I was working with one my long-time coaching clients recently when she brought up something that happened to her while she was looking for freelancing leads. “I saw how much competition in freeelancing there was and I froze,” he said.
The notion of there being too much competition in freelancing has been addressed in the past. Is freelancing more popular than ever? Yes. Are there a lot of people out there trying to get a piece of the freelancing pie? There sure are.
But there are several ways to ensure that competition in freelancing is irrelevant. Here are some of my best tips (and personal views) on how to stop seeing competition as an obstacle.
Stop competing and start collaborating.
The first step in making competition in freelancing irrelevant is to stop competing and start collaborating. In other words, you need to change the way you think about competition.
Take the financial blogging community as an example. We celebrate each other. We recommend each other for opportunities. We give each other relevant media leads. We share each other’s content. When one of us is launching a big project, the others are helping them get the word out.
This is in stark contrast to other niches where I’ve seen people in Facebook groups tear others down simply because they celebrated a win. It’s mind-boggling to me that people would shoot themselves in the foot this way.
Here’s the reality of the situation: A rising tide lifts all boat.
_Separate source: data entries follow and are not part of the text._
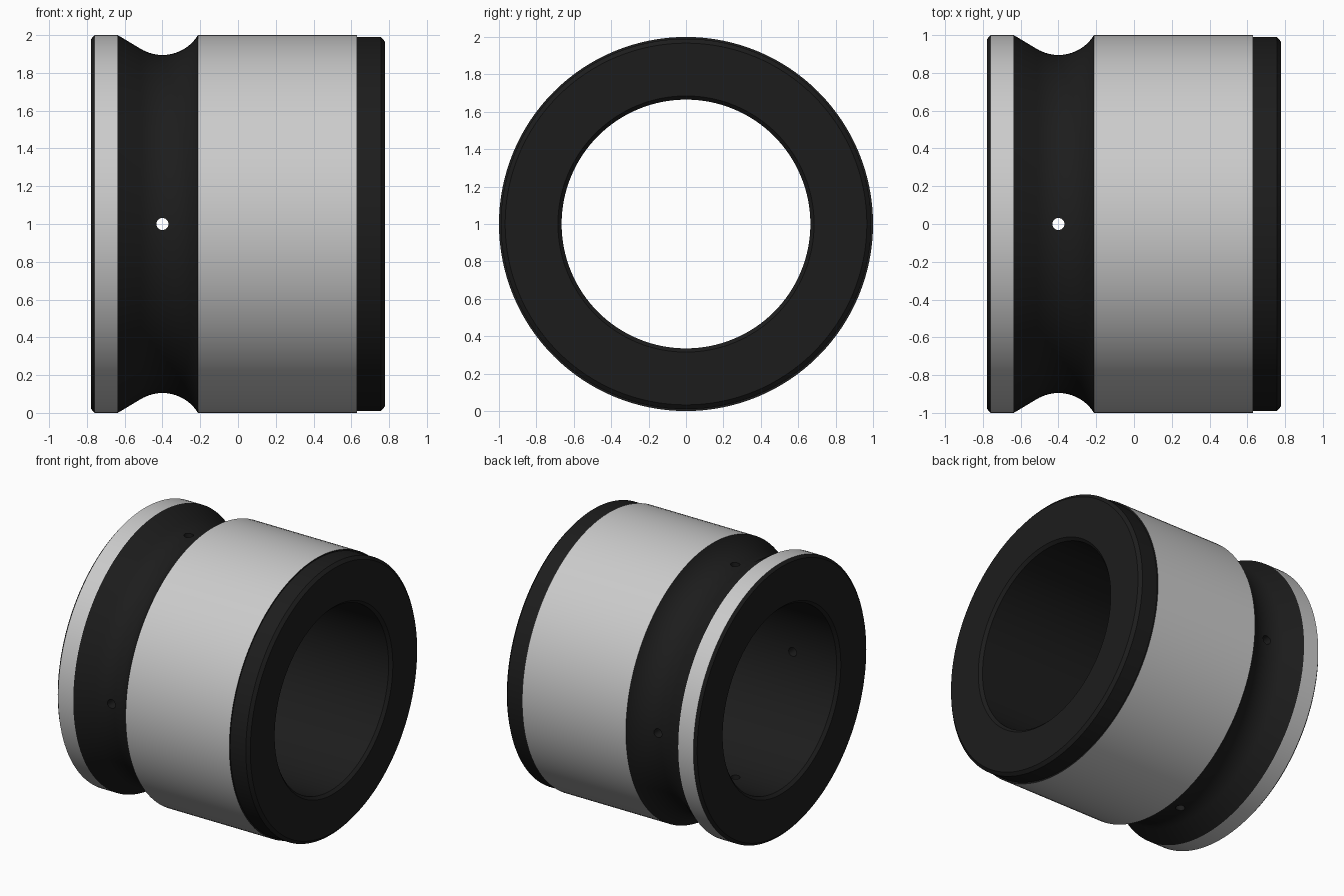
import bpy, bmesh, math
from mathutils import Matrix

if "Cube" in bpy.data.objects:
    bpy.data.objects.remove(bpy.data.objects["Cube"])

SEG = 128
CENTRE_Z = 1.0
GROOVE_X, GROOVE_R, ARC = -0.40, 1.116, 0.221


def material(name, colour):
    m = bpy.data.materials.new(name)
    m.diffuse_color = colour
    m.use_nodes = True
    m.node_tree.nodes["Principled BSDF"].inputs["Base Color"].default_value = m.diffuse_color
    return m


def link(name, bm):
    mesh = bpy.data.meshes.new(name)
    bm.to_mesh(mesh)
    bm.free()
    ob = bpy.data.objects.new(name, mesh)
    ob.location.z = CENTRE_Z
    bpy.context.collection.objects.link(ob)
    return ob


# Closed cross-section of the ring as (x, radius)
left = [(-0.777, 0.685), (-0.777, 0.98), (-0.76, 1.0), (-0.637, 1.0)]
steps = 20
a0, a1 = math.radians(238.8), math.radians(328.3)
groove = []
for i in range(steps + 1):
    a = a0 + (a1 - a0) * i / steps
    groove.append((GROOVE_X + ARC * math.cos(a), GROOVE_R + ARC * math.sin(a)))
groove[-1] = (-0.212, 1.0)
right = [(0.63, 1.0), (0.63, 0.99), (0.757, 0.99), (0.777, 0.967), (0.777, 0.685),
         (0.757, 0.665), (-0.757, 0.665)]
profile = left + groove + right
grey_segments = {2, len(left) + len(groove) - 1}

# Ring body, revolved around the x axis
bm = bmesh.new()
rings = []
for x, r in profile:
    rings.append([bm.verts.new((x, r * math.cos(2 * math.pi * k / SEG),
                                r * math.sin(2 * math.pi * k / SEG))) for k in range(SEG)])
for i, ring in enumerate(rings):
    nxt = rings[(i + 1) % len(rings)]
    for k in range(SEG):
        j = (k + 1) % SEG
        f = bm.faces.new((ring[k], ring[j], nxt[j], nxt[k]))
        f.material_index = 1 if i in grey_segments else 0
bmesh.ops.recalc_face_normals(bm, faces=bm.faces)
body = link("grooved_ring", bm)
body.data.materials.append(material("black", (0.012, 0.012, 0.012, 1)))
body.data.materials.append(material("grey", (0.8, 0.8, 0.8, 1)))

# Four radial oil holes in the groove, drilled by two crossing rods
for name, axis in (("hole_cutter_vertical", None), ("hole_cutter_sideways", 'X')):
    bm = bmesh.new()
    rot = Matrix.Rotation(math.pi / 2, 4, axis) if axis else Matrix.Identity(4)
    bmesh.ops.create_cone(bm, cap_ends=True, segments=32, radius1=0.032, radius2=0.032,
                          depth=2.4, matrix=Matrix.Translation((GROOVE_X, 0, 0)) @ rot)
    cutter = link(name, bm)
    cutter.hide_render = True
    mod = body.modifiers.new(name, 'BOOLEAN')
    mod.operation = 'DIFFERENCE'
    mod.solver = 'EXACT'
    mod.object = cutter
    bpy.context.view_layer.objects.active = body
    bpy.ops.object.modifier_apply(modifier=name)
    bpy.data.objects.remove(cutter)

# Smooth shading with crisp edges
bpy.ops.object.select_all(action='DESELECT')
body.select_set(True)
bpy.context.view_layer.objects.active = body
bpy.ops.object.shade_smooth_by_angle(angle=math.radians(25))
The more you work with people who are seen as your competition, the more you all win.
A few weeks ago I celebrated the fact that my colleagues were speaking all over the country, launching bestselling books, getting interviewed by the likes of T.D. Jakes and livestreaming from the floor of the New York Stock Exchange.
The only reason we’ve been able to accomplish any of this is because we’ve made competition irrelevant within our own community. We’ve all got each other’s backs and it helps us all grow our businesses.
Focus on your unique brand and story.
I’m going to show you can example from another industry in order to explain how your own unique brand and story can help make competition in freelancing irrelevant.
Those of us who are also in the business coaching world have noticed something in our Facebook feeds: the coaching industry has become overly saturated.
A lot of people coaching isn’t necessarily the problem because quite frankly, there are far more people who need coaches.
The problem is every coach looks and sounds exactly the same. The same stylized photos, the same ad copy and the same six-figure dreams. I seriously can’t tell any of them apart at this point.
In this case, then yes, competition is a bad thing and it’s leading to a saturated market. However, those coaches who actually have a unique brand and story will be able to wipe the competition off the map for the mere fact that they are different from all the others.
The same thing happens when it comes to competition in freelancing. Writing, designing and coaching are all skills that millions of people have and a skill alone may not get you hired.
Having a good story and brand, on the other hand, can help you stand out from the pack. For example, I often get hired to write about millennials because I’ve made a brand out of speaking to millennials about money.
In fact, I even have the stereotypical millennial story of having graduated during a down economy, moving back home and dealing with stagnant wages.
Where my story takes a turn is when I decide I’m going to teach myself about money in an effort to never be that broke again. As I’ve since come to realize, not many people come to the same conclusion I did. This puts me in a position of having a unique angle which helps get me hired for writing gigs and speaking gigs.
Produce high-quality work on a consistent basis.
Do you want to know why there’s a stigma out there about creatives being irresponsible flakes? It’s because, for the most part, it’s true.
With that being said, that’s good news for you because knowing this information will help you make competition in freelancing totally irrelevant.
If you produce high-quality work on a consistent and timely basis, it will eventually start speaking for itself. For example, I haven’t had to prospect for new freelancing clients in almost a year because I in addition to the points I’ve already mentioned, I’ve been consistently putting good work out there for years. And by “good work” I mean both good work for clients as well as high-quality content I put out there on my own in an effort to build my own brand.
This good quality work eventually led to high-quality clients which has led to even more high-quality clients over time.
Stop focusing on the skill and start focusing on becoming a subject matter expert.
As I previously mentioned, millions of people have a specific skillset which is a part of why competition in freelancing seems so fierce.
The mistake I see a lot of creatives making is they insist on focusing on the skill instead of becoming a subject matter expert.
It’s one thing to be a writer. It’s another thing entirely to be a financial writer, or a health writer or a home improvement writer.
The former means you’ll likely get nothing while the latter ensures you’ll get paid. Why? Because you’ve made the jump from generalist to subject matter expert.
Having made that jump myself helped me negotiate a rate that was three times higher than what a prospective client had initially offered me. The reason I was able to negotiate this is because no one else had established themselves as an expert in what they were looking for.
While it does seem like there’s a lot of competition in freelancing and that the market is oversaturated, there are several ways you can stand out from the crowd. By implementing these strategies consistently, you’ll be able to overcome a seemingly saturated market.